Dying your western-styled boots is a great way to customize a new pair to make them just the right color or to spruce up older boots to look like new. Though dying leather should be done carefully, with some elbow grease and attention to detail you can have your boots looking just as you want them. All you need is some inexpensive leather treatment solution and clean cloths that you may already have around your house.
Use a sponge or damp cloth to apply a dye prep fluid such as a deglazer or other specially made product in order to remove the protective finish applied to the boot during the tanning process. The application process also cleans the surface of the leather of dirt and grime.
Use a piece of cloth or a dauber to apply the leather dye evenly over a small area of the boot. Rub in until the dye is absorbed then move on to the next area until the entire boot has been treated.
Apply a second coat of the dye, if preferred. This will deepen the color tone and should be applied if you are not satisfied with the initial coat.
Use a clean cloth to rub the boot dry and remove excess surface dye.
Change the color of the boot by first neutralizing the original color by using an intermediate color between the original and desired colors. A general guideline to follow in regard to intermediate colors is as follows: to dye white leather to black, use a medium blue or green intermediate; dye white to dark blue using a dark blue intermediate; dye white to brown using a light green intermediate; dye white to right red using a yellow intermediate then black dye; dye white to dark red using a tan intermediate then black dye; dye red to black with a green intermediate; dye green to black with a red intermediate.
Mix varying colors of dyes for a larger variety of colors. For example, yellow and blue make green, yellow and red make orange, red and blue make purple and brown and red make maroon.
Apply the desired final color to the boot after the intermediate color has dried completely.

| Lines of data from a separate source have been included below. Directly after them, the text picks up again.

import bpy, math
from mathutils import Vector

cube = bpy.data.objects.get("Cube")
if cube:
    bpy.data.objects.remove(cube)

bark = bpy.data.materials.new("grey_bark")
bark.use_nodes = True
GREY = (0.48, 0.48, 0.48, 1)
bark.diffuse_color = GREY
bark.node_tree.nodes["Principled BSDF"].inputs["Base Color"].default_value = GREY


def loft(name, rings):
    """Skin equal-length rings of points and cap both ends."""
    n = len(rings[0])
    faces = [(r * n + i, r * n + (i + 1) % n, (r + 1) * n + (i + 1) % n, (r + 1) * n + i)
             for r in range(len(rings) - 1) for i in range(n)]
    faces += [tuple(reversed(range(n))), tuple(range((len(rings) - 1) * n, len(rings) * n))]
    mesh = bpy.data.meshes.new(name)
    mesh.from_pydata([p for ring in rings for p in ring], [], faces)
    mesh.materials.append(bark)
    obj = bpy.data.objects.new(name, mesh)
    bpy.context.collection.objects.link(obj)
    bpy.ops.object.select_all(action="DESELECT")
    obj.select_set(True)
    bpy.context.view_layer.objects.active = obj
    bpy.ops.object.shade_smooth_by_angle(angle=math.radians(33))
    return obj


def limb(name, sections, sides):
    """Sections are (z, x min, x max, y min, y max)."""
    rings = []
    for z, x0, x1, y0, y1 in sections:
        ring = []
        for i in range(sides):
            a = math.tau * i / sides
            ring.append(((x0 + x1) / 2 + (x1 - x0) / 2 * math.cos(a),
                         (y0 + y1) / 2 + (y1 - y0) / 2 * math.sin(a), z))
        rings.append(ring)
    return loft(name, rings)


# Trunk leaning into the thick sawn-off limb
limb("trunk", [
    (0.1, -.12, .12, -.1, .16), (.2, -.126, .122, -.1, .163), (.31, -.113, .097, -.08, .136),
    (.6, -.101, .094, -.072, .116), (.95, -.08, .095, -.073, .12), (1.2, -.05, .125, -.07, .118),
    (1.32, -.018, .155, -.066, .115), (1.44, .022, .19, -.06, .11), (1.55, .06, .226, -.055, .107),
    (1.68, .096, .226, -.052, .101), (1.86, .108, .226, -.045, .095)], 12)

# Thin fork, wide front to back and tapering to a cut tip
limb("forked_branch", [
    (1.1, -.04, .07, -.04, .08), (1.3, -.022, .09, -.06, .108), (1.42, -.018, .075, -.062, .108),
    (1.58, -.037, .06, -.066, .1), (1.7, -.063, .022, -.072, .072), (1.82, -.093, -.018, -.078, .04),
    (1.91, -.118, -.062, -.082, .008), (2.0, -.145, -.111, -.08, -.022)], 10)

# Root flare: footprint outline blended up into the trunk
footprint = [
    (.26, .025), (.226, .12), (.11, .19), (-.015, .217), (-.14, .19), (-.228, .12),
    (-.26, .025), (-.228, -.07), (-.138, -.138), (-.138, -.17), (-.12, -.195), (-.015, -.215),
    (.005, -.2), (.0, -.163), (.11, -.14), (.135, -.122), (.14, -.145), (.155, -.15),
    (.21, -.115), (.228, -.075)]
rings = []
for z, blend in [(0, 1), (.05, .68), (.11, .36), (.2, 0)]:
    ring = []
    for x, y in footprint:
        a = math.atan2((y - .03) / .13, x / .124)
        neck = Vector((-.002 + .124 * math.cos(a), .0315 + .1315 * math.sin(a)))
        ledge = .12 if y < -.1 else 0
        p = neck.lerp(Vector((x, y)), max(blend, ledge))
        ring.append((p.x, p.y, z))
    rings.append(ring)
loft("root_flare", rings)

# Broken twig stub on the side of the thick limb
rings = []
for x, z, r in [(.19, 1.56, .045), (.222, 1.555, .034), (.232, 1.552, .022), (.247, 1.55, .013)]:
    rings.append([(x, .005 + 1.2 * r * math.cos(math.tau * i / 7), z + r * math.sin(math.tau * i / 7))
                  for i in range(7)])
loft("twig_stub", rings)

Luc Braybury began writing professionally in 2010. He specializes in science and technology writing and has published on various websites. He received his Bachelor of Science in applied physics from Armstrong Atlantic State University in Savannah, Ga.